Many of the principal issues facing coastal sustainability in 2015 are ones the field has been dealing with for some time, says Northeastern’s Marine Science Center Director Geoff Trussell.
Northeastern is part of an international research team that has sequenced the first genome of an Antarctic notothenioid fish. The breakthrough will shed light on the animal’s unique evolutionary adaptation to freezing waters.
An interdisciplinary team of researchers at Northeastern University has received a four-year, $1.2 million grant from the National Science Foundation to develop new ways to study how marine organisms respond to climate related severe temperature stress.
Top researchers, entrepreneurs, scholars, and policymakers from Massachusetts and Switzerland convened at Northeastern University on Friday for an energy summit, where participants discussed innovations and strategies to address climate change and a range of other global energy challenges.
Assistant professor Loretta Fernandez has developed a straightforward method for determining the concentration of contaminants likely to end up in the tissues of organisms living in polluted waterways.

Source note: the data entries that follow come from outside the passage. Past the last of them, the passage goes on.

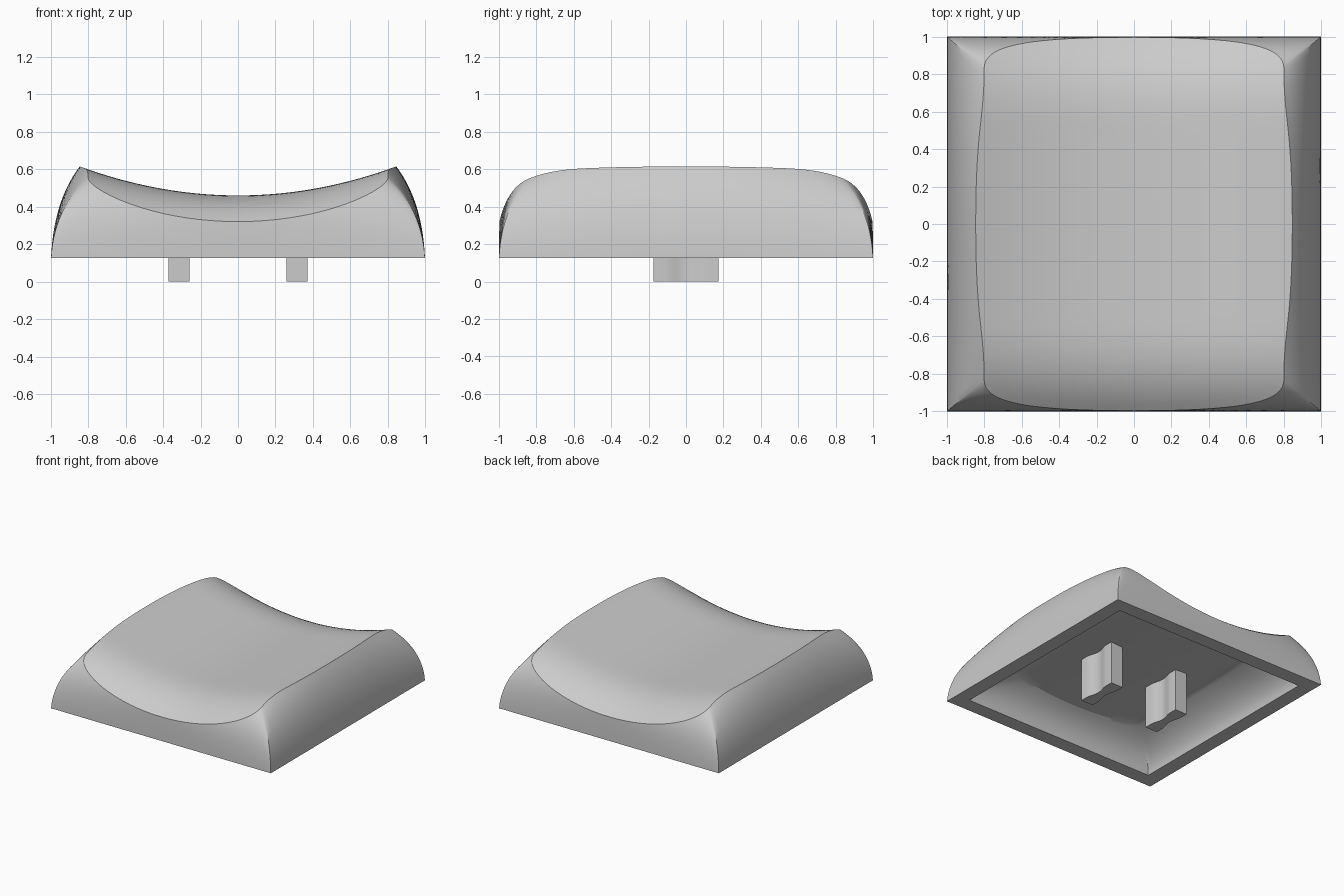
import bpy
import bmesh
from mathutils import Vector

default = bpy.data.objects.get("Cube")
if default:
    bpy.data.objects.remove(default)

BASE_Z = 0.125

grey = bpy.data.materials.new("plain grey")
grey.use_nodes = True
grey.diffuse_color = (0.6, 0.6, 0.6, 1)
grey.node_tree.nodes["Principled BSDF"].inputs["Base Color"].default_value = (0.6, 0.6, 0.6, 1)


def finish(bm, name):
    bmesh.ops.recalc_face_normals(bm, faces=bm.faces)
    mesh = bpy.data.meshes.new(name)
    bm.to_mesh(mesh)
    bm.free()
    mesh.materials.append(grey)
    obj = bpy.data.objects.new(name, mesh)
    bpy.context.collection.objects.link(obj)
    bpy.ops.object.select_all(action='DESELECT')
    obj.select_set(True)
    bpy.context.view_layer.objects.active = obj
    bpy.ops.object.shade_smooth_by_angle(angle=0.52)
    return obj


def cubic(a, b, c, d, t):
    a, b, c, d = map(Vector, (a, b, c, d))
    u = 1 - t
    return a * u**3 + b * 3 * u * u * t + c * 3 * u * t * t + d * t**3


def top_height(x, y):
    # saddle dish: rises to the sides, rolls down at front and back
    roll = max(0, abs(y) - 0.5) / 0.5
    return 0.46 + 0.217 * x * x - 0.142 * roll**2.8


def ceiling_height(x, y):
    # underside of the dish, gently following it
    return 0.34 + 0.1 * x * x


# One quarter of the top rim, paired with points on the square base
STEPS = 24
quarter = []
for i in range(STEPS):
    p = cubic((0.845, 0), (0.845, 0.52), (0.80, 0.55), (0.80, 0.83), i / STEPS)
    quarter.append((p, Vector((0.998, p.y / 0.83))))
for i in range(STEPS + 1):
    p = cubic((0.80, 0.83), (0.80, 0.94), (0.64, 0.997), (0, 0.997), i / STEPS)
    quarter.append((p, Vector((0.998 * p.x / 0.80, 1))))


def flip(points, sx, sy):
    return [tuple(Vector((v.x * sx, v.y * sy)) for v in pair) for pair in points]


# Mirror the quarter into a full loop
loop = quarter[:-1] + flip(quarter[:0:-1], -1, 1)
loop += flip(quarter[:-1], -1, -1) + flip(quarter[:0:-1], 1, -1)


def wall(base, rim, height, t):
    # bulging wall curve from the base up to the rim
    a = Vector((base.x, base.y, BASE_Z))
    c = Vector((rim.x, rim.y, height(rim.x, rim.y)))
    b = a.lerp(c, 0.08)
    b.z = a.z + 0.62 * (c.z - a.z)
    return a * (1 - t)**2 + b * 2 * t * (1 - t) + c * t * t


def cover(scale, height):
    # ring of the dish or ceiling, shrunk towards the centre
    return [Vector((r.x * scale, r.y * scale, height(r.x * scale, r.y * scale))) for r, b in loop]


# Shell: ceiling, inner wall, flat lower lip, outer wall, dished top
WALL, TOP, CEILING, INNER = 14, 26, 12, 0.72
rings = [cover(INNER * i / CEILING, ceiling_height) for i in range(1, CEILING)]
for i in range(WALL, -1, -1):
    rings.append([wall(b * 0.88, r * INNER, ceiling_height, i / WALL) for r, b in loop])
for i in range(WALL + 1):
    rings.append([wall(b, r, top_height, i / WALL) for r, b in loop])
rings += [cover(1 - i / TOP, top_height) for i in range(1, TOP)]

bm = bmesh.new()
grid = [[bm.verts.new(p) for p in ring] for ring in rings]
n = len(loop)
for lower, upper in zip(grid, grid[1:]):
    for i in range(n):
        j = (i + 1) % n
        bm.faces.new((lower[i], lower[j], upper[j], upper[i]))
for ring, height in ((grid[0], ceiling_height), (grid[-1], top_height)):
    centre = bm.verts.new((0, 0, height(0, 0)))
    for i in range(n):
        bm.faces.new((ring[i], ring[(i + 1) % n], centre))
finish(bm, "cap_shell")

# Two mounting prongs with a shallow groove along each broad face
for side, name in ((1, "left_prong"), (-1, "right_prong")):
    face = [(0.055, -0.175), (0.055, -0.11)]
    face += [(0.055 - 0.022 * (1 - (k / 5)**2)**2, k * 0.022) for k in range(-4, 5)]
    face += [(0.055, 0.11), (0.055, 0.175)]
    outline = face + [(-x, y) for x, y in reversed(face)]
    bm = bmesh.new()
    base = bm.faces.new([bm.verts.new((side * 0.315 + x, y, 0)) for x, y in outline])
    lifted = bmesh.ops.extrude_face_region(bm, geom=[base])
    verts = [v for v in lifted["geom"] if isinstance(v, bmesh.types.BMVert)]
    bmesh.ops.translate(bm, verts=verts, vec=(0, 0, 0.38))
    finish(bm, name)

Last week, Northeastern researchers were joined by Provost and Senior Vice President for Academic Affairs Stephen W. Director to converse with audience members at the Boston Museum of Science from a unique vantage point: the bottom of the ocean at the Aquarius Reef Base off Florida’s coast.
When animals must balance the fear of being eaten with their own need to feed, their decisions affect the entire ecosystem. New research from professor Geoff Trussell, who directs Northeastern’s Marine Science Center, suggests this effect is even more pronounced under future climate change scenarios.
Fish are not silent creatures. Just like the terrestrial world, there’s a veritable symphony of sound echoing under the sea. Indeed, the black drum fish was the subject of many a phone call to the Miami police back in 2005, when their midnight mating calls were waking up the locals.